It’s not often that good news comes out of a civil conflict that has been raging for more than 50 years and has claimed, according to government estimates, 600,000 lives.

But three pieces of good news have emerged from the South American republic of Colombia in the last month.

On 5 August, the country’s president, Juan Manuel Santos, said that peace talks with the Revolutionary Armed Forces of Colombia (FARC) are ‘going well’. That may not sound like a big deal but, traditionally, peace talks between the Colombian government and the left-wing guerrillas founder, broken on the anvil of political differences or vested financial interests. However, these talks might, just might, succeed, if Santos’ guarded optimism is to be heeded.

The second piece of good news emerged at the beginning of July, when a collective of Colombian human rights lawyers celebrated surviving 35 years of assassination attempts, unlawful detentions, assaults, death threats, spurious criminal proceedings, hacking, public denigration and stigmatism.

The Corporacion Colectivo de Abagados Jose Alvear Restrepo (CCAJAR) has now completed 35 years of acting for people who have variously lost their loved ones, seen their land stolen, suffered exploitation by household name multinational corporations, and been denied their basic human rights.

The sheer bravery of the CCAJAR lawyers and their endurance in the face of constant danger – the two founders are still active in the collective - puts the problems of the UK legal profession in perspective.

Which neatly brings us to the third piece of good news from Colombia. To mark its 35th anniversary, CCAJAR has invited human rights lawyers from all over the world to form an International Consultative Council.

One such invitee is English solicitor, Sara Chandler, a member of the Law Society’s council and chair of its human rights committee. She is also president of the human rights commission of the Federation of European Bar Associations, has been supporting Colombian human rights lawyers since 2003, and has led the Colombia Caravana – a delegation of international lawyers that visits the country every two years to investigate abuses – since 2008.

Chandler told the Gazette about her visit to Colombia in July, when she attended a series of seminars around ensuring that the peace, when it comes, lasts.

Perhaps the most controversial discussion was whether there should be higher tariffs in the criminal code for crimes by agents of the state. The argument was that state agencies are part of the state’s role and overriding responsibility to protect its citizens. Guerrillas and paramilitaries, on the other hand, have no such role. It follows, according to one side of the argument, that in failing to protect citizens or, worse, attacking them, the state is guilty of an even graver crime than those committed by the guerrillas and paramilitaries.

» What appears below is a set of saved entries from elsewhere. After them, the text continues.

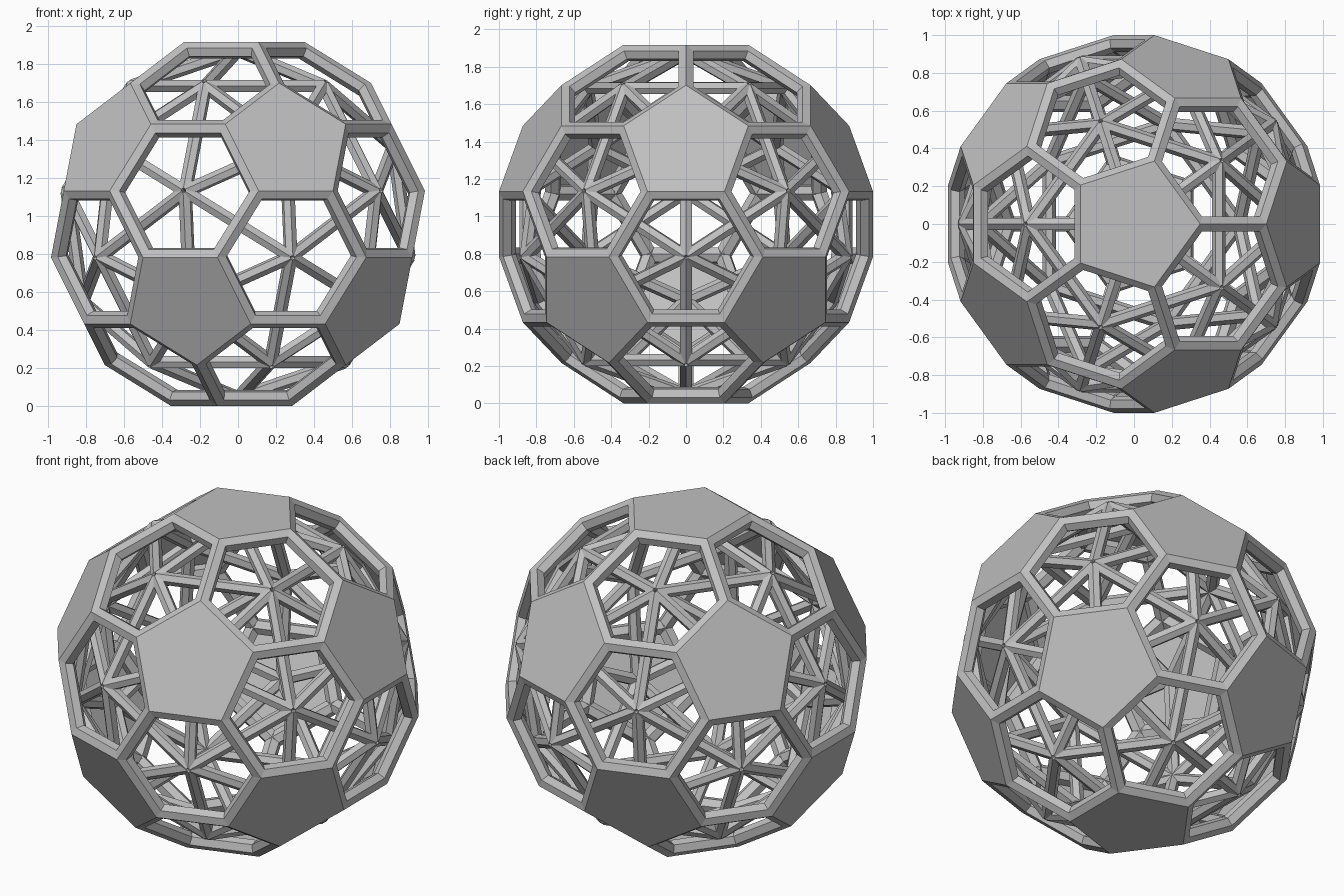
import bpy, bmesh, math
from mathutils import Vector, Matrix
from itertools import combinations

cube = bpy.data.objects.get("Cube")
if cube:
    bpy.data.objects.remove(cube)

RADIUS = 1.0207            # shell corner radius
FRAME_R, BRACE_R = 0.045, 0.036
HUB_RADIUS = 0.915         # inner lattice hubs
PANEL_T = 0.008

grey = bpy.data.materials.new("light_grey")
grey.use_nodes = True
colour = (0.53, 0.53, 0.53, 1)
grey.diffuse_color = colour
grey.node_tree.nodes["Principled BSDF"].inputs["Base Color"].default_value = colour


def neighbours(points):
    """Index pairs at the shortest spacing."""
    pairs = list(combinations(range(len(points)), 2))
    gap = min((points[a] - points[b]).length for a, b in pairs)
    return [(a, b) for a, b in pairs if (points[a] - points[b]).length < gap * 1.01]


def add_bar(bm, a, b, r):
    """Six-sided bar from a to b with one ridge facing outwards."""
    along = (b - a).normalized()
    out = (a + b).normalized()
    side = along.cross(out)
    rings = []
    for end in (a, b):
        rings.append([bm.verts.new(end + r * (math.cos(t) * out + math.sin(t) * side))
                      for t in (i * math.pi / 3 for i in range(6))])
    lo, hi = rings
    for i in range(6):
        j = (i + 1) % 6
        bm.faces.new((lo[i], lo[j], hi[j], hi[i]))
    bm.faces.new(lo[::-1])
    bm.faces.new(hi)


def finish(bm, name):
    bmesh.ops.recalc_face_normals(bm, faces=bm.faces)
    bmesh.ops.translate(bm, verts=bm.verts, vec=(0, 0, centre_z))
    mesh = bpy.data.meshes.new(name)
    bm.to_mesh(mesh)
    bm.free()
    mesh.materials.append(grey)
    obj = bpy.data.objects.new(name, mesh)
    bpy.context.collection.objects.link(obj)


# Twelve panel directions: two poles and two staggered rings of five
axes = [Vector((0, 0, 1)), Vector((0, 0, -1))]
for k in range(5):
    for sign, turn in ((1, 0), (-1, 36)):
        t = math.radians(72 * k + turn)
        axes.append(Vector((2 * math.cos(t), 2 * math.sin(t), sign)) / math.sqrt(5))
links = neighbours(axes)

# Shell corners sit at a third and two thirds of every link
corners, owner = [], []
for a, b in links:
    for p, q in ((a, b), (b, a)):
        corners.append((axes[p] * 2 + axes[q]).normalized() * RADIUS)
        owner.append(p)
centre_z = max(c.z for c in corners)

# Outer frame bars, ridges lying on the shell edges
bm = bmesh.new()
for a, b in neighbours(corners):
    inset = (corners[a] + corners[b]).normalized() * FRAME_R
    add_bar(bm, corners[a] - inset, corners[b] - inset, FRAME_R)
finish(bm, "outer_frame")

# Inner lattice: hubs behind every hexagon and pentagon
hex_hubs = [sum((axes[i] for i in tri), Vector()).normalized() * HUB_RADIUS
            for tri in combinations(range(12), 3)
            if all(pair in links for pair in combinations(tri, 2))]
bm = bmesh.new()
for a, b in neighbours(hex_hubs):
    add_bar(bm, hex_hubs[a], hex_hubs[b], BRACE_R)
for axis in axes:
    for hub in hex_hubs:
        if hub.normalized().dot(axis) > 0.7:
            add_bar(bm, hub, axis * HUB_RADIUS, BRACE_R)
finish(bm, "inner_lattice")

# Pentagon panels flush with the shell
bm = bmesh.new()
for i, axis in enumerate(axes):
    ring = [c for c, o in zip(corners, owner) if o == i]
    u = (ring[0] - axis * ring[0].dot(axis)).normalized()
    v = axis.cross(u)
    ring.sort(key=lambda c: math.atan2(c.dot(v), c.dot(u)))
    top = bm.faces.new([bm.verts.new(c) for c in ring])
    low = bmesh.ops.extrude_face_region(bm, geom=[top], use_keep_orig=True)["geom"]
    bmesh.ops.translate(bm, vec=axis * -PANEL_T,
                        verts=[g for g in low if isinstance(g, bmesh.types.BMVert)])
finish(bm, "pentagon_panels")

Chandler said: ‘But is it fair to bring the full weight of the law down on state agents, while giving paramilitaries impunity? Maybe all of them should make a public apology to victims and the country and – if they can afford it – pay reparations. But what if the land cannot be returned to the original owners because they are dead? What then? It is all very complex.’

Chandler also described a role-play to replicate a community assembly, where people assumed the roles of witnesses, dispossessed peoples and spokespersons from groups that included indigenous populations and displaced Afro-Colombians.

The assembly, which numbered more than 100 delegates, heard how mining and chocolate companies, along with soft drinks manufacturers and banana growers, allegedly routinely intimidated and harassed farmers off their lands and in some cases killed them.

A CCAJAR spokesman said: ‘Peace with the guerrillas without dealing with the corruption in the economy, politics and the state is not a recipe for peace, because it will perpetuate the status quo and structural violence. Peace will only be achieved if all those responsible for crimes against humanity are submitted to a process of transitional justice.’

And so, although we end on a sober note of caution, the fact is Colombia is now talking about peace, transitional justice and reparation. Watch this space for more good news from a country that has surely earned the right to no longer be racked by civil war.

Jonathan Rayner is a reporter on the Gazette